Information supplied:
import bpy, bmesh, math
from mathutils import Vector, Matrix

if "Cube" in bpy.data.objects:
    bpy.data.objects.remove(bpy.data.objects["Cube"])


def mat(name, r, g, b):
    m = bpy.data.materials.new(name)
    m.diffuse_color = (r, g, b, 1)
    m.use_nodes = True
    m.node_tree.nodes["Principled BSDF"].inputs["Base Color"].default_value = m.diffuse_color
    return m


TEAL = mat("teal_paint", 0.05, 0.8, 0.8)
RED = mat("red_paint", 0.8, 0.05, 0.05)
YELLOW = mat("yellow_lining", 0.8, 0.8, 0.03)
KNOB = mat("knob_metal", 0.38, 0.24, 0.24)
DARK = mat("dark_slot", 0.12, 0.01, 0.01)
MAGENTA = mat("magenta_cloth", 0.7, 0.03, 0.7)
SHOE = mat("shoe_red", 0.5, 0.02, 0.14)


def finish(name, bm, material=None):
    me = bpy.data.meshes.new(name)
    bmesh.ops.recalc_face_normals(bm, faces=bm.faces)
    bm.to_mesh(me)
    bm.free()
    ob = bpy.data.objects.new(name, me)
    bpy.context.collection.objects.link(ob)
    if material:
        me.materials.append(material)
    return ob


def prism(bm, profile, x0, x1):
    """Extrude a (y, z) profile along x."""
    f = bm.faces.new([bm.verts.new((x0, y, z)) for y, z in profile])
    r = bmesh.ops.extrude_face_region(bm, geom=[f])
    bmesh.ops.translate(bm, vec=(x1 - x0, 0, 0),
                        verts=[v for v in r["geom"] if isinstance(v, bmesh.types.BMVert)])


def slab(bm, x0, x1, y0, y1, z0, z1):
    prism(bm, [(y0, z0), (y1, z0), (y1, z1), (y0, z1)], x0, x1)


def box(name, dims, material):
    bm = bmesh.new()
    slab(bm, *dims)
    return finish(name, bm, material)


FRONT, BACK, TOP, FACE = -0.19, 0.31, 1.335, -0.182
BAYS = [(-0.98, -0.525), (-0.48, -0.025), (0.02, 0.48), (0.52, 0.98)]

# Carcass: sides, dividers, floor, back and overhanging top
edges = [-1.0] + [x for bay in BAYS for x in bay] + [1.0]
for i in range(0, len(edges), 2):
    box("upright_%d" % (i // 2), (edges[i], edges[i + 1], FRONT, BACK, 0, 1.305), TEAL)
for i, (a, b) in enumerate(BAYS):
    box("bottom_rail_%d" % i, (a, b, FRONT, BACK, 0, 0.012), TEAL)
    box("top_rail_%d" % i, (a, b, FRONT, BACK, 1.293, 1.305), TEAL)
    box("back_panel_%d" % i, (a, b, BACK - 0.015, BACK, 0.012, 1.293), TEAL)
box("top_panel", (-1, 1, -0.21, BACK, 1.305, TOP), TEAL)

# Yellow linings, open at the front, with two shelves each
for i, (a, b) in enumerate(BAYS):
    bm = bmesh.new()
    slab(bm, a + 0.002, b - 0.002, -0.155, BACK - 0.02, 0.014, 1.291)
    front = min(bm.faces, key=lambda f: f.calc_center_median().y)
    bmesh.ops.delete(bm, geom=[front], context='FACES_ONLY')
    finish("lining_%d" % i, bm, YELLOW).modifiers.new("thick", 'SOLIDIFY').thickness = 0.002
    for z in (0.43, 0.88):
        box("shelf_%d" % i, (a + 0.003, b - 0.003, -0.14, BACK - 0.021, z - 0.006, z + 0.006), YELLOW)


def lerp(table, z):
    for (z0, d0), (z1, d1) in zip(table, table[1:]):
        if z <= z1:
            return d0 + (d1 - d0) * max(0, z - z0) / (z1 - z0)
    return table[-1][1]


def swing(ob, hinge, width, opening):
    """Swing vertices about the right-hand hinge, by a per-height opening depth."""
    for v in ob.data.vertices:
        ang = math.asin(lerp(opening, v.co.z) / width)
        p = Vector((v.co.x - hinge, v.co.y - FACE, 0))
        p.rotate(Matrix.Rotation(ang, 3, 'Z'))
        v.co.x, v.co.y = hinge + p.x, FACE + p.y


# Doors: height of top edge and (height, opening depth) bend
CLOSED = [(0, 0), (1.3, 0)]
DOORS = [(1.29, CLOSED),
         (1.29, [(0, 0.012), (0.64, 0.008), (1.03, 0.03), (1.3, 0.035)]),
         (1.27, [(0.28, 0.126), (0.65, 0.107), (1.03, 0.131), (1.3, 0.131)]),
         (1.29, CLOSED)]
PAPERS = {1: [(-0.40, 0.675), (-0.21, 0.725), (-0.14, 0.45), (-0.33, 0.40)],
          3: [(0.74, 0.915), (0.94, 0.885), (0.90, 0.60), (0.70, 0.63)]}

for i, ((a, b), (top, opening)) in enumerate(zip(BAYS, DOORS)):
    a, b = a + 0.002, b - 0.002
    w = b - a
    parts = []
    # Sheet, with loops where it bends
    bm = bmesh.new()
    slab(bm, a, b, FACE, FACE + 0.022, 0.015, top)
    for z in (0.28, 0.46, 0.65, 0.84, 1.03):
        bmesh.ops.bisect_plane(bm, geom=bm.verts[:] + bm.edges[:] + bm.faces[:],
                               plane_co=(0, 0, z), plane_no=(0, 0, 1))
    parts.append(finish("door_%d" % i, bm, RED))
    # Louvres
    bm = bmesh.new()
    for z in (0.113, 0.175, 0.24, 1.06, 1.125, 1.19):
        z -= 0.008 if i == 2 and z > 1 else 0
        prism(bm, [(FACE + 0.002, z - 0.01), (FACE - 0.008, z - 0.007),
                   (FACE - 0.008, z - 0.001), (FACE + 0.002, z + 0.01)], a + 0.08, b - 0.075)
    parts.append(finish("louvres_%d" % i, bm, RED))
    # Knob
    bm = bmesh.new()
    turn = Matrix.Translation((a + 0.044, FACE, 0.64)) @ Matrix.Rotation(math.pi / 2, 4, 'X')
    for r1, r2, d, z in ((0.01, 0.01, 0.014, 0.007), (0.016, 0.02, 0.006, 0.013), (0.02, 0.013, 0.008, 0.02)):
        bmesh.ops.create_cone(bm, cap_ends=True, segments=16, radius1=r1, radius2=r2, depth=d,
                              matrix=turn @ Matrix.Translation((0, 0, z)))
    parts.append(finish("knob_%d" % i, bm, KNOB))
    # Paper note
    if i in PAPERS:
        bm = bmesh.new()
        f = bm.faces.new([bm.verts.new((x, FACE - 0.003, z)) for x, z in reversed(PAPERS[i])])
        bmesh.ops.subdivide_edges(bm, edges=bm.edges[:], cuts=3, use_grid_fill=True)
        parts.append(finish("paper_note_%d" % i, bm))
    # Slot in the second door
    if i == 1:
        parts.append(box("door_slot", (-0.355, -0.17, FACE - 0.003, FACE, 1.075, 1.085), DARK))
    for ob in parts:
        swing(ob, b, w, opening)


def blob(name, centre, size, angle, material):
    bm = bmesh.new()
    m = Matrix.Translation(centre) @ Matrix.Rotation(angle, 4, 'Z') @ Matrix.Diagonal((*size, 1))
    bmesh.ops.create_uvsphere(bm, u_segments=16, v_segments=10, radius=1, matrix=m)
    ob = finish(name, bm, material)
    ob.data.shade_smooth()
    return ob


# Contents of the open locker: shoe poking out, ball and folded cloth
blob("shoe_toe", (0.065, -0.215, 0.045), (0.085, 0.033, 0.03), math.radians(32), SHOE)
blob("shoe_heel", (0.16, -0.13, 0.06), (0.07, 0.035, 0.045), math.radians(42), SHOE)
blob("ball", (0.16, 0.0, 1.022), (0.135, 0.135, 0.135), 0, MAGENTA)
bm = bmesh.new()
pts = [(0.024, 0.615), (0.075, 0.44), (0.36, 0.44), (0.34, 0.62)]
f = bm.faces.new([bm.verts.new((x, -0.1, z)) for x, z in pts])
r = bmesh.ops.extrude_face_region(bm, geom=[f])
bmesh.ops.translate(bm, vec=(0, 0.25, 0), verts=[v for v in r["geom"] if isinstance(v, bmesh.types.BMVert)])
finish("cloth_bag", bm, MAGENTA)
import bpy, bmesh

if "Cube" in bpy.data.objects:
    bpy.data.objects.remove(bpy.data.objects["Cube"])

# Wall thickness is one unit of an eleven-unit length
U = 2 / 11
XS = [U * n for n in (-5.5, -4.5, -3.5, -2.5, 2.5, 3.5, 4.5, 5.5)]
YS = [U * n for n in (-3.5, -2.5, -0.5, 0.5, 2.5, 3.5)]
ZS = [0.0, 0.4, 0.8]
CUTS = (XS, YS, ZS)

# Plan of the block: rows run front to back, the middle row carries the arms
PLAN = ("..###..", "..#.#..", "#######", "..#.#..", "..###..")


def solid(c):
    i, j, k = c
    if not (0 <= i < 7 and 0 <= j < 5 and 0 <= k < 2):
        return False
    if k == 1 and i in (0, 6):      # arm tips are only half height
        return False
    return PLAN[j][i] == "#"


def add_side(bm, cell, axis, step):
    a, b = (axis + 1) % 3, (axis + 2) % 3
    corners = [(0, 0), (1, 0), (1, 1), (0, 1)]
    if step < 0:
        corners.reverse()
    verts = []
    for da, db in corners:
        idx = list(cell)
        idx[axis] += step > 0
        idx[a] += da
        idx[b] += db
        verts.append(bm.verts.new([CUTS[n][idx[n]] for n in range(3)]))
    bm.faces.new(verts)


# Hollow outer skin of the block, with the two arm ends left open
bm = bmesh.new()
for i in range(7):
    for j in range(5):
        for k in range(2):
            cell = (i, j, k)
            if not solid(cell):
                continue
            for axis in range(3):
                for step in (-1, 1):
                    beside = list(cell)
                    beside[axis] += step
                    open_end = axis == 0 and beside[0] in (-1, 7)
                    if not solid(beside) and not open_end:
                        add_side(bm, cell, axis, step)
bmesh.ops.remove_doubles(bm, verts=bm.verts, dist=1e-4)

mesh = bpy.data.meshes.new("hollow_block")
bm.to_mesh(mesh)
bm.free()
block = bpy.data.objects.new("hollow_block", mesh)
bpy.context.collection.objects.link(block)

What this task involves: Show each line of the listing that holds the string "axis".

Answer space:
def add_side(bm, cell, axis, step):
    a, b = (axis + 1) % 3, (axis + 2) % 3
        idx[axis] += step > 0
            for axis in range(3):
                    beside[axis] += step
                    open_end = axis == 0 and beside[0] in (-1, 7)
                        add_side(bm, cell, axis, step)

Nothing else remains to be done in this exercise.